Presented and Produced by John Wilson. A Whistledown production for BBC Radio 4
LISTEN TO INTERVIEW AT: Behind the Scenes – PJ Harvey – BBC Sounds
PJ Harvey has a walloping, 50-foot-tall legacy — musicially and emotionally raw when stadium angst was a boys club; opening the door for everyone from Alanis to Karen O. But in 1993, PJ Harvey was the name of a band: bassist Steve Vaughan, drummer Rob Ellis, and frontwoman Polly Jean Harvey, who would soon after come to be known as “PJ Harvey” regardless of whom she played with. Rid of Me was their second album, coming on the heels of their stark, remarkable 1992 debut, Dry, which had launched the trio from their modest beginnings playing forgettable gigs around England’s West Country (including one where they were famously paid to stop playing) into a major-label bidding war (won by Island Records) and on to an international stage.
A howling smash-up of blues, punk, and Beefheartian avant-garde stomp, Rid of Me felt like an expression of pure, unadulterated id — albeit an id with defiant post-feminist ideals and a sneaky sense of humor. Many heard the embittered snarl of the title track or the unhinged and anarchic “Legs” as autobiographical soundtracks to the nervous breakdown Harvey supposedly had during the album’s conception, but that sold her short as a writer. Rid of Mespawned no breakaway radio hits and garnered minimal MTV play, but tracks like the frenetic, thrashing “50 Ft. Queenie” and the harrowing howler, “Man-Size,” made quite an impact nonetheless — SPIN named it the fourth best album of 1993 and put her on the cover two years later.
In the album’s wake, Courtney Love said, “The one rock star that makes me know I’m shit is Polly Harvey. I’m nothing next to the purity that she experiences.” Similar accolades poured in from everyone from Kurt Cobain and Elvis Costello to Madonna and Jon Bon Jovi. Despite the widespread critical acclaim, Steve Albini, who recorded most of the album with the band at Pachyderm Studios outside Minneapolis, came in for his fair share of criticism for, among other things, the album’s rawer-than-raw sound and the walls of noise that sometimes obscured Harvey’s vocals. The controversy only seemed to gild the album’s legend, though, and with time it has become a definitive document of the 1990s.

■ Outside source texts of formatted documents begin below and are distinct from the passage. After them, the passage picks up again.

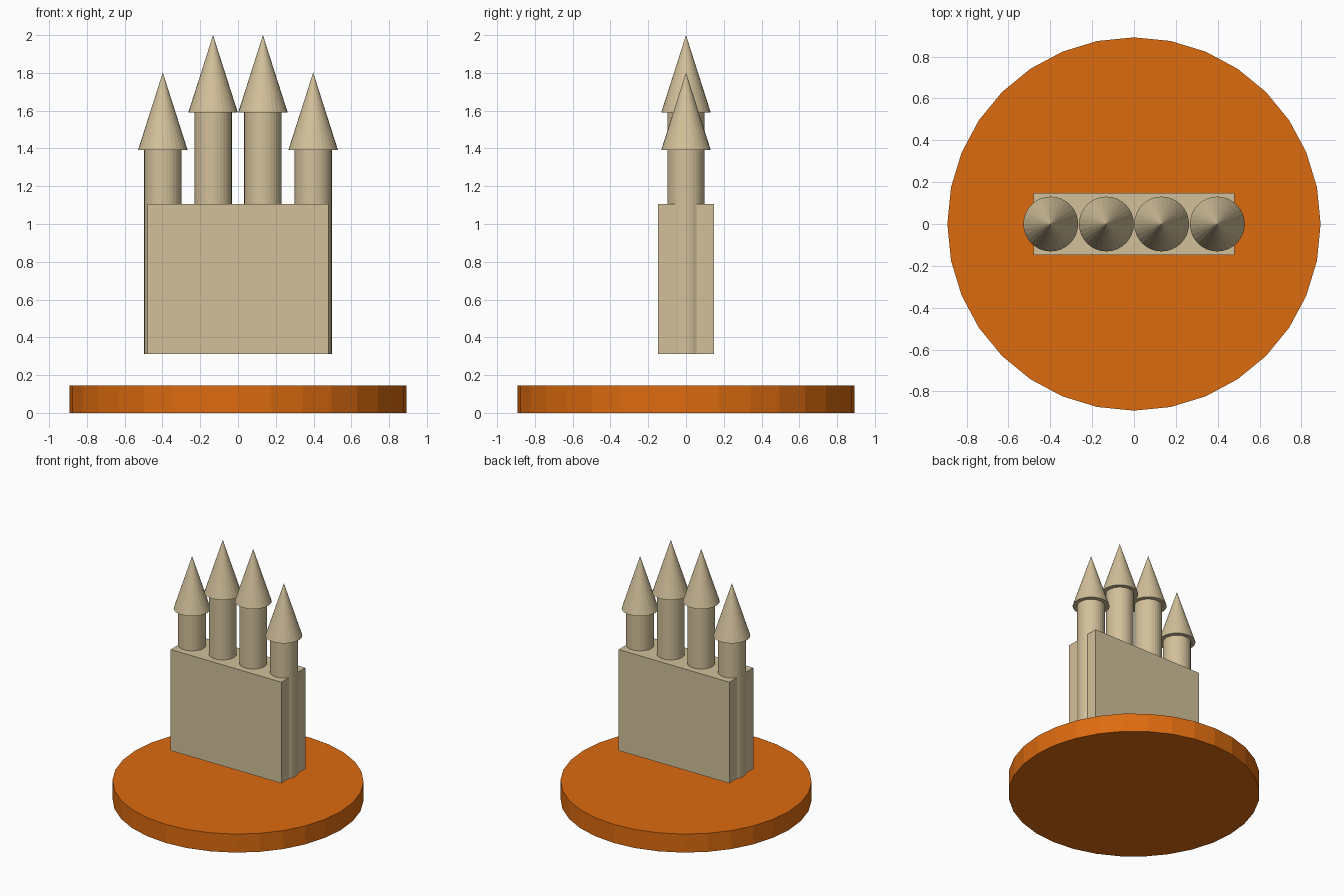
import bpy

if "Cube" in bpy.data.objects:
    bpy.data.objects.remove(bpy.data.objects["Cube"])


def make_material(name, rgb):
    mat = bpy.data.materials.new(name)
    mat.diffuse_color = (*rgb, 1.0)
    mat.use_nodes = True
    mat.node_tree.nodes["Principled BSDF"].inputs["Base Color"].default_value = mat.diffuse_color
    return mat


SAND = make_material("sandstone", (0.645, 0.527, 0.323))
ORANGE = make_material("orange", (0.716, 0.147, 0.005))


def finish(name, mat):
    obj = bpy.context.object
    obj.name = name
    obj.data.materials.append(mat)
    return obj


def cylinder(name, radius, x, z0, z1, mat):
    bpy.ops.mesh.primitive_cylinder_add(
        vertices=32, radius=radius, depth=z1 - z0, location=(x, 0, (z0 + z1) / 2))
    return finish(name, mat)


def cone(name, radius, x, z0, z1, mat):
    bpy.ops.mesh.primitive_cone_add(
        vertices=32, radius1=radius, radius2=0, depth=z1 - z0,
        location=(x, 0, (z0 + z1) / 2))
    return finish(name, mat)


# Round base disc
cylinder("base_disc", 0.892, 0, 0, 0.145, ORANGE)

# Wall block, floating above the disc
WALL_BOTTOM, WALL_TOP = 0.312, 1.105
bpy.ops.mesh.primitive_cube_add(size=1, location=(0, 0, (WALL_BOTTOM + WALL_TOP) / 2))
wall = finish("wall", SAND)
wall.scale = (0.96, 0.296, WALL_TOP - WALL_BOTTOM)

# Towers run down through the wall; the inner pair is taller
for side, label in ((-1, "left"), (1, "right")):
    for pos, x, eave in (("inner", 0.132, 1.59), ("outer", 0.398, 1.392)):
        cylinder(f"{label}_{pos}_tower", 0.099, side * x, WALL_BOTTOM, eave, SAND)
        cone(f"{label}_{pos}_roof", 0.131, side * x, eave, eave + 0.41, SAND)
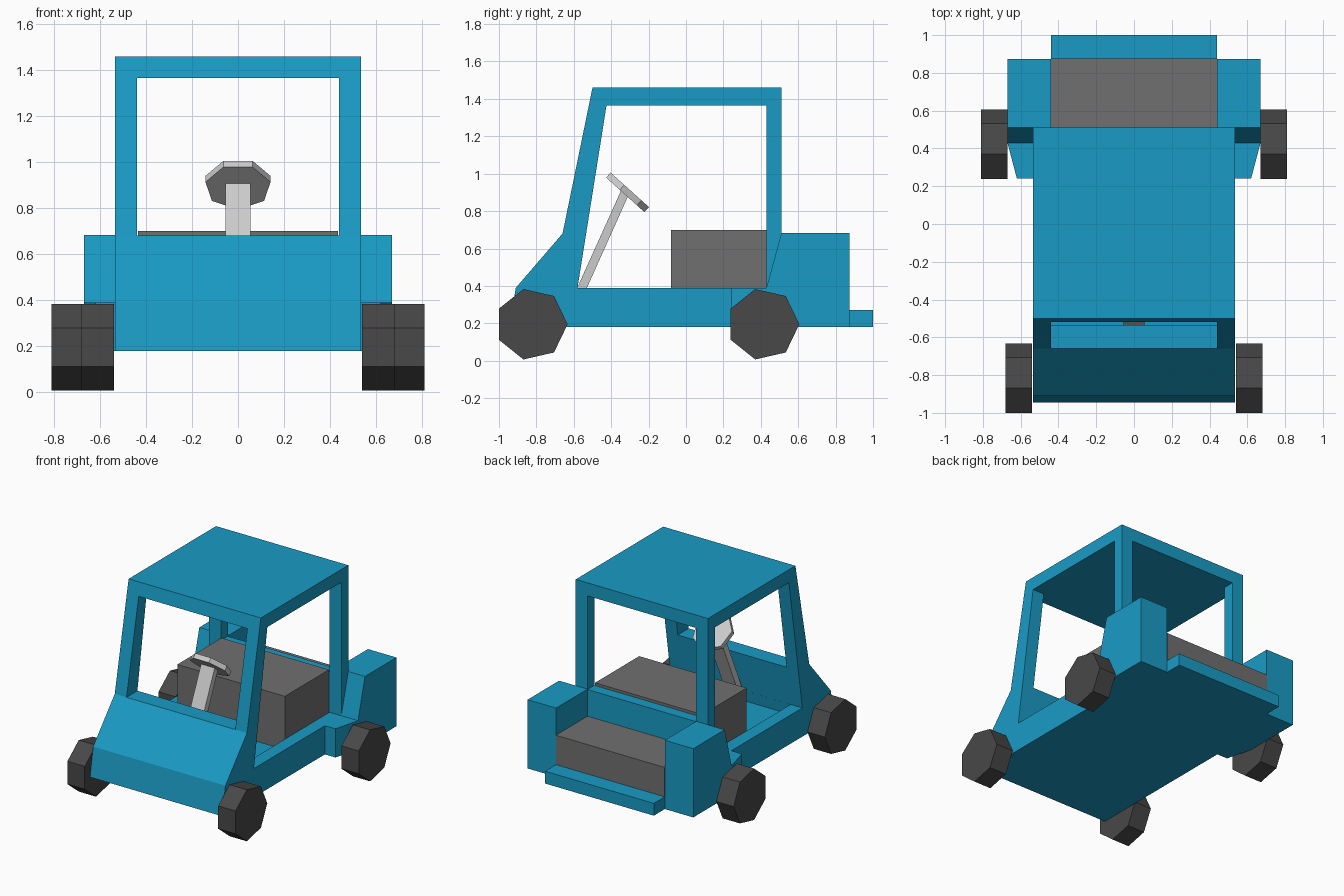
import bpy, bmesh, math
from mathutils import Vector

if "Cube" in bpy.data.objects:
    bpy.data.objects.remove(bpy.data.objects["Cube"])


def material(name, rgb):
    m = bpy.data.materials.new(name)
    m.diffuse_color = (*rgb, 1)
    m.use_nodes = True
    m.node_tree.nodes["Principled BSDF"].inputs["Base Color"].default_value = m.diffuse_color
    return m


BLUE = material("blue_paint", (0.01, 0.33, 0.56))
DARK = material("dark_rubber", (0.065, 0.065, 0.065))
SEAT = material("seat_grey", (0.16, 0.16, 0.16))


def prism(name, profile, x0, x1, mat=None):
    """Extrude a (y, z) profile from x0 to x1."""
    bm = bmesh.new()
    face = bm.faces.new([bm.verts.new((x0, y, z)) for y, z in profile])
    ext = bmesh.ops.extrude_face_region(bm, geom=[face])
    moved = [v for v in ext["geom"] if isinstance(v, bmesh.types.BMVert)]
    bmesh.ops.translate(bm, verts=moved, vec=(x1 - x0, 0, 0))
    bmesh.ops.recalc_face_normals(bm, faces=bm.faces)
    mesh = bpy.data.meshes.new(name)
    bm.to_mesh(mesh)
    bm.free()
    ob = bpy.data.objects.new(name, mesh)
    bpy.context.collection.objects.link(ob)
    if mat:
        mesh.materials.append(mat)
    return ob


def rect(y0, y1, z0, z1):
    return [(y0, z0), (y1, z0), (y1, z1), (y0, z1)]


def polygon(cy, cz, r, n):
    return [(cy + r * math.cos(2 * math.pi * i / n),
             cz + r * math.sin(2 * math.pi * i / n)) for i in range(n)]


def mirror_x(ob):
    ob.modifiers.new("mirror", "MIRROR").use_mirror_merge = False


def cut(target, name, profile, x0, x1):
    cutter = prism(name, profile, x0, x1)
    cutter.hide_render = True
    cutter.hide_set(True)
    mod = target.modifiers.new(name, "BOOLEAN")
    mod.operation, mod.solver, mod.object = "DIFFERENCE", "EXACT", cutter


# Cab: one solid side profile with openings cut through it
cab = prism("cab_body", [(-0.945, 0.18), (0.51, 0.18), (0.51, 1.46), (-0.5, 1.46),
                         (-0.66, 0.68), (-0.91, 0.39)], -0.535, 0.535, BLUE)
cut(cab, "side_opening_cutter",
    [(-0.58, 0.39), (0.43, 0.39), (0.43, 1.365), (-0.425, 1.365)], -1, 1)
cut(cab, "window_cutter", rect(-1.2, 1.2, 0.68, 1.365), -0.44, 0.44)
cut(cab, "floor_cutter",
    [(-0.592, 0.31), (0.43, 0.31), (0.43, 0.42), (-0.575, 0.42)], -0.44, 0.44)

# Rear fenders with tapered front steps
mirror_x(prism("rear_fender", [(0.43, 0.18), (0.873, 0.18), (0.873, 0.683),
                               (0.51, 0.683), (0.43, 0.39)], 0.44, 0.67, BLUE))
step = prism("fender_step", rect(0.24, 0.43, 0.18, 0.39), 0.5, 0.67, BLUE)
for v in step.data.vertices:
    if v.co.x > 0.6 and v.co.y < 0.3:
        v.co.x = 0.62
mirror_x(step)

# Rear tray with bumper, and the load deck on it
prism("rear_bumper", rect(0.5, 1.0, 0.18, 0.27), -0.44, 0.44, BLUE)
prism("rear_deck", rect(0.5, 0.875, 0.22, 0.485), -0.44, 0.44, SEAT)

# Bench seat
prism("seat", rect(-0.08, 0.43, 0.30, 0.70), -0.435, 0.435, SEAT)

# Seven-sided wheels
for name, y, x0, x1 in (("front_wheel", -0.826, 0.54, 0.68),
                        ("rear_wheel", 0.413, 0.67, 0.81)):
    mirror_x(prism(name, polygon(y, 0.195, 0.193, 7), x0, x1, DARK))

# Steering column
prism("steering_column", [(-0.622, 0.30), (-0.57, 0.30), (-0.305, 0.89),
                          (-0.345, 0.915)], -0.055, 0.055)

# Steering wheel: seven-sided disc with its lowest vertex towards the seat
wheel = prism("steering_wheel", polygon(0, 0, 0.145, 7), -0.018, 0.018)
down, normal = Vector((0, 0.743, -0.669)), Vector((0, 0.669, 0.743))
side = Vector((1, 0, 0))
for v in wheel.data.vertices:
    a, d, s = v.co
    v.co = Vector((0, -0.318, 0.905)) + normal * a + down * d + side * s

SPIN spoke to Rid of Me’s primary architects to get the fraught story behind the album’s creation, and chronicle its messy aftermath.
Polly Jean Harvey, vocals/guitar: I’d done a foundation course in art school and was going to do a degree in sculpture, but instead of doing that, I’d signed a record deal and deferred my place. After making Dry, I thought, “I’ll make one more record.” Then I thought people will probably get bored of me. So I deferred my college course again to write Rid of Me.